(Records supplied Opens)

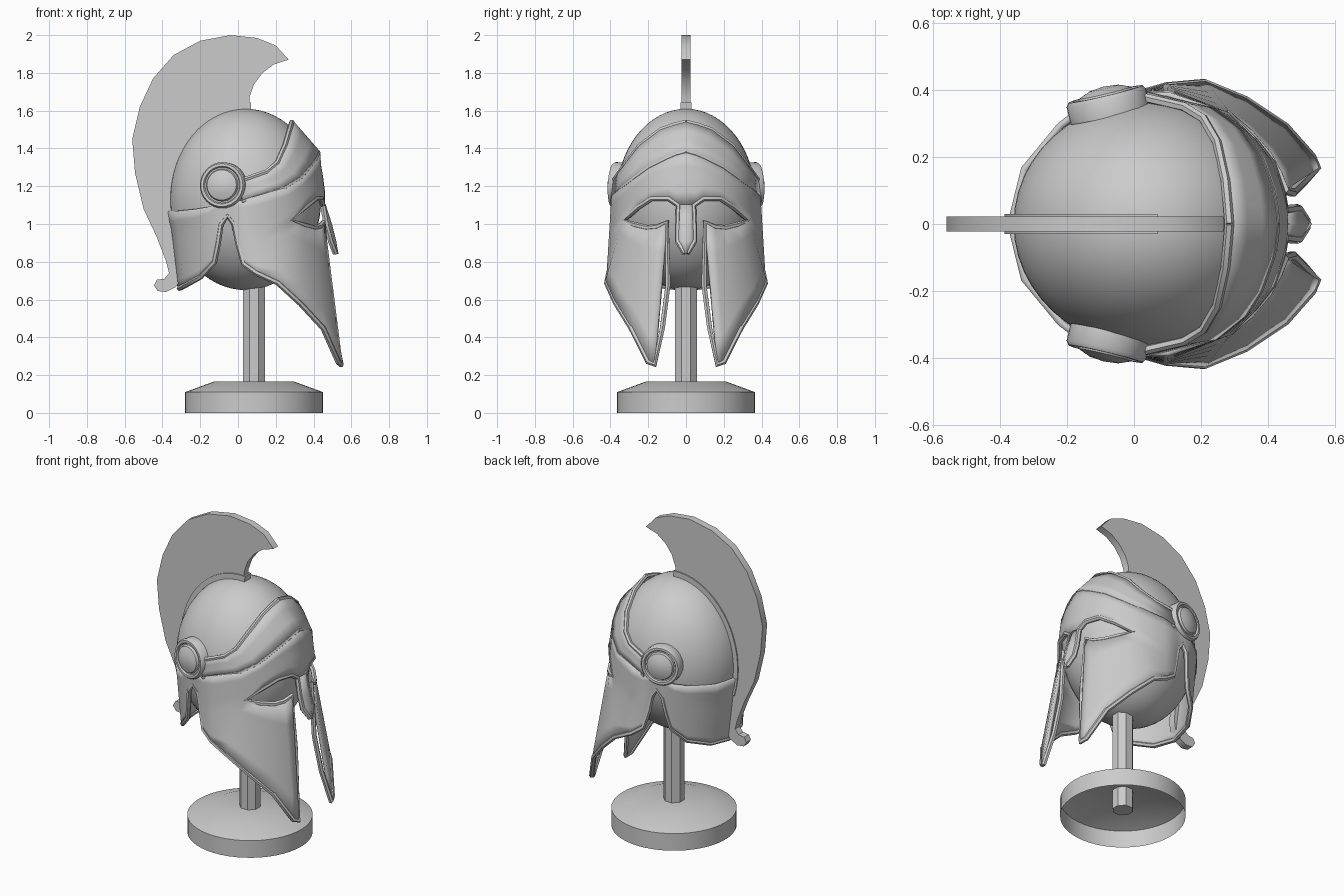
import bpy, bmesh, math
from mathutils import Vector, Matrix

if "Cube" in bpy.data.objects:
    bpy.data.objects.remove(bpy.data.objects["Cube"])

CEN, RAD = Vector((.04, 0, 1.13)), Vector((.40, .37, .48))


def outside(p, k=1.03):
    # keep a point just outside the head ellipsoid
    d = Vector(p) - CEN
    r = Vector((d.x / RAD.x, d.y / RAD.y, d.z / RAD.z)).length
    return CEN + d * max(1, k / r)


def finish(name, bm):
    bmesh.ops.recalc_face_normals(bm, faces=bm.faces)
    me = bpy.data.meshes.new(name)
    bm.to_mesh(me)
    bm.free()
    ob = bpy.data.objects.new(name, me)
    bpy.context.collection.objects.link(ob)
    return ob


def loft(bm, a, b, n):
    rows = [[bm.verts.new(outside(Vector(p).lerp(Vector(q), i / n))) for p, q in zip(a, b)]
            for i in range(n + 1)]
    for r, s in zip(rows, rows[1:]):
        for i in range(len(r) - 1):
            bm.faces.new((r[i], r[i + 1], s[i + 1], s[i]))


def shell(name, strips):
    bm = bmesh.new()
    for a, b, n in strips:
        loft(bm, a, b, n)
    bmesh.ops.remove_doubles(bm, verts=bm.verts, dist=.0005)
    ob = finish(name, bm)
    m = ob.modifiers.new("mirror", 'MIRROR')
    m.use_axis = (False, True, False)
    m.merge_threshold = .002
    s = ob.modifiers.new("thickness", 'SOLIDIFY')
    s.thickness, s.offset = .02, 0
    return ob


def rim(name, pts, r):
    cu = bpy.data.curves.new(name, 'CURVE')
    cu.dimensions = '3D'
    cu.bevel_depth, cu.bevel_resolution, cu.use_fill_caps = r, 1, True
    for s in (1, -1):
        sp = cu.splines.new('POLY')
        sp.points.add(len(pts) - 1)
        for q, p in zip(sp.points, pts):
            v = outside(p)
            q.co = (v.x, v.y * s, v.z, 1)
    ob = bpy.data.objects.new(name, cu)
    bpy.context.collection.objects.link(ob)


def lathe(name, prof, seg, mat):
    bm = bmesh.new()
    vs = [bm.verts.new((r, 0, z)) for r, z in prof]
    es = [bm.edges.new(e) for e in zip(vs, vs[1:])]
    bmesh.ops.spin(bm, geom=vs + es, axis=(0, 0, 1), cent=(0, 0, 0),
                   angle=math.tau, steps=seg)
    bmesh.ops.remove_doubles(bm, verts=bm.verts, dist=.0005)
    bm.transform(mat)
    return finish(name, bm)


def plate(name, outline, half):
    bm = bmesh.new()
    f = bm.faces.new([bm.verts.new((x, -half, z)) for x, z in outline])
    g = bmesh.ops.extrude_face_region(bm, geom=[f])
    bmesh.ops.translate(bm, vec=(0, 2 * half, 0),
                        verts=[v for v in g['geom'] if isinstance(v, bmesh.types.BMVert)])
    bmesh.ops.triangulate(bm, faces=[f for f in bm.faces if len(f.verts) > 4])
    return finish(name, bm)


# stand
at = Matrix.Translation((.085, 0, 0))
lathe("stand_base", [(.365, 0), (.365, .11), (.215, .165), (0, .165)], 48, at)
lathe("stand_post", [(0, .04), (.062, .04), (.062, .72), (0, .72)], 8,
      at @ Matrix.Rotation(math.pi / 8, 4, 'Z'))

# head dome
bm = bmesh.new()
bmesh.ops.create_uvsphere(bm, u_segments=48, v_segments=32, radius=1)
bm.transform(Matrix.Translation(CEN) @ Matrix.Diagonal((*RAD, 1)))
finish("dome", bm)

# brow band, running from the middle of the forehead to the ear disc
upper = [(.285, 0, 1.54), (.28, .06, 1.525), (.27, .13, 1.495), (.245, .24, 1.41),
         (.205, .31, 1.32), (.15, .35, 1.275), (.02, .38, 1.23)]
brow = [outside(p, 1.05) for p in
        [(.425, 0, 1.38), (.42, .05, 1.367), (.41, .1, 1.345), (.37, .19, 1.295),
         (.32, .26, 1.24), (.24, .33, 1.19)]]
band_low = brow + [Vector((.02, .39, 1.12))]
shell("brow_band", [(upper, band_low, 3)])
rim("brow_rim_top", upper, .014)
rim("brow_rim_bottom", band_low, .012)

# face mask with eye openings, cheek guards and neck guard
eye_top = [(.445, 0, 1.10), (.445, .045, 1.10), (.44, .09, 1.135), (.41, .18, 1.135),
           (.355, .25, 1.09), (.28, .325, 1.02)]
eye_low = [(.45, .10, 1.01), (.43, .15, .985), (.40, .205, .98), (.345, .27, .995),
           eye_top[-1]]
hem = [(.545, .165, .255), (.53, .20, .27), (.45, .29, .45), (.33, .37, .58),
       (.21, .42, .69), (.1, .41, .74), (.03, .39, .79), (0, .375, .9), (-.02, .37, 1.0),
       (-.055, .37, 1.045), (-.09, .365, 1.0), (-.105, .35, .9), (-.125, .33, .8),
       (-.2, .275, .72), (-.28, .15, .675), (-.31, 0, .66)]
top = [(.1, .385, 1.15), (.03, .385, 1.13), (0, .38, 1.12), (-.03, .378, 1.12),
       (-.07, .375, 1.11), (-.11, .365, 1.11), (-.13, .355, 1.1), (-.16, .34, 1.09),
       (-.22, .295, 1.08), (-.32, .16, 1.07), (-.36, 0, 1.07)]
mid = [(Vector(a) + Vector(b)) / 2 for a, b in zip(top, hem[5:])]
shell("mask", [(brow + top, eye_top + mid, 4), (eye_low + mid, hem, 5)])

# nose guard
nose_mid = [(.455, 0, 1.10), (.49, 0, .99), (.51, 0, .91), (.522, 0, .84)]
nose_edge = [(.445, .04, 1.10), (.468, .043, .99), (.49, .045, .91), (.515, .006, .845)]
shell("nose_guard", [(nose_mid, nose_edge, 2)])

# raised edge around nose, eye, cheek, ear notch and neck
rim("mask_rim", nose_edge[::-1] + eye_top[2:] + eye_low[-2::-1]
    + [(.475, .095, .68), (.505, .125, .45)] + hem, .015)

# ear discs
disc = [(.122, -.04), (.122, .012), (.114, .024), (.1, .024), (.094, .014), (.086, .014),
        (.08, .028), (.045, .042), (0, .047)]
for side, s in (("left", 1), ("right", -1)):
    n = Vector((-.23, .97 * s, .05))
    lathe("ear_disc_" + side, disc, 32, Matrix.Translation((-.08, .365 * s, 1.205))
          @ n.to_track_quat('Z', 'Y').to_matrix().to_4x4())

# crest holder, an arc over the dome
arc = [math.radians(86 + 6 * i) for i in range(20)]
ring = [[(CEN.x + RAD.x * k * math.cos(a), CEN.z + RAD.z * k * math.sin(a)) for a in arc]
        for k in (1.07, .97)]
plate("crest_holder", ring[0] + ring[1][::-1], .03)

# crest
crest = [(.268, 1.87), (.2, 1.945), (.1, 1.985), (-.04, 2), (-.2, 1.97), (-.34, 1.895),
         (-.45, 1.77), (-.52, 1.62), (-.56, 1.45), (-.545, 1.27), (-.5, 1.08), (-.43, .93),
         (-.38, .8), (-.365, .74), (-.39, .71), (-.43, .705), (-.445, .675), (-.425, .645),
         (-.38, .64), (-.33, .665), (-.295, .72), (-.287, .78), (-.3, .9), (-.33, 1.05),
         (-.34, 1.2), (-.29, 1.36), (-.18, 1.5), (-.05, 1.58), (.06, 1.60), (.06, 1.67),
         (.085, 1.74), (.13, 1.80), (.19, 1.845)]
plate("crest", crest, .023)

# rims to mesh, smooth shading with sharp edges kept
bpy.ops.object.select_all(action='DESELECT')
for ob in bpy.context.collection.objects:
    if ob.type == 'CURVE':
        ob.select_set(True)
        bpy.context.view_layer.objects.active = ob
bpy.ops.object.convert(target='MESH')
for ob in bpy.context.collection.objects:
    ob.select_set(ob.name != "stand_post")
bpy.context.view_layer.objects.active = bpy.data.objects["dome"]
bpy.ops.object.shade_smooth_by_angle(angle=math.radians(35))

(Records supplied Closes)

The range runs from the line with "(.515, .006, .845)]" up to and including the line with "eye_top[2:] + eye_low[-2::-1]" in the listing above; please write out exactly those lines and nothing more.

# Completed exercise
nose_edge = [(.445, .04, 1.10), (.468, .043, .99), (.49, .045, .91), (.515, .006, .845)]
shell("nose_guard", [(nose_mid, nose_edge, 2)])

# raised edge around nose, eye, cheek, ear notch and neck
rim("mask_rim", nose_edge[::-1] + eye_top[2:] + eye_low[-2::-1]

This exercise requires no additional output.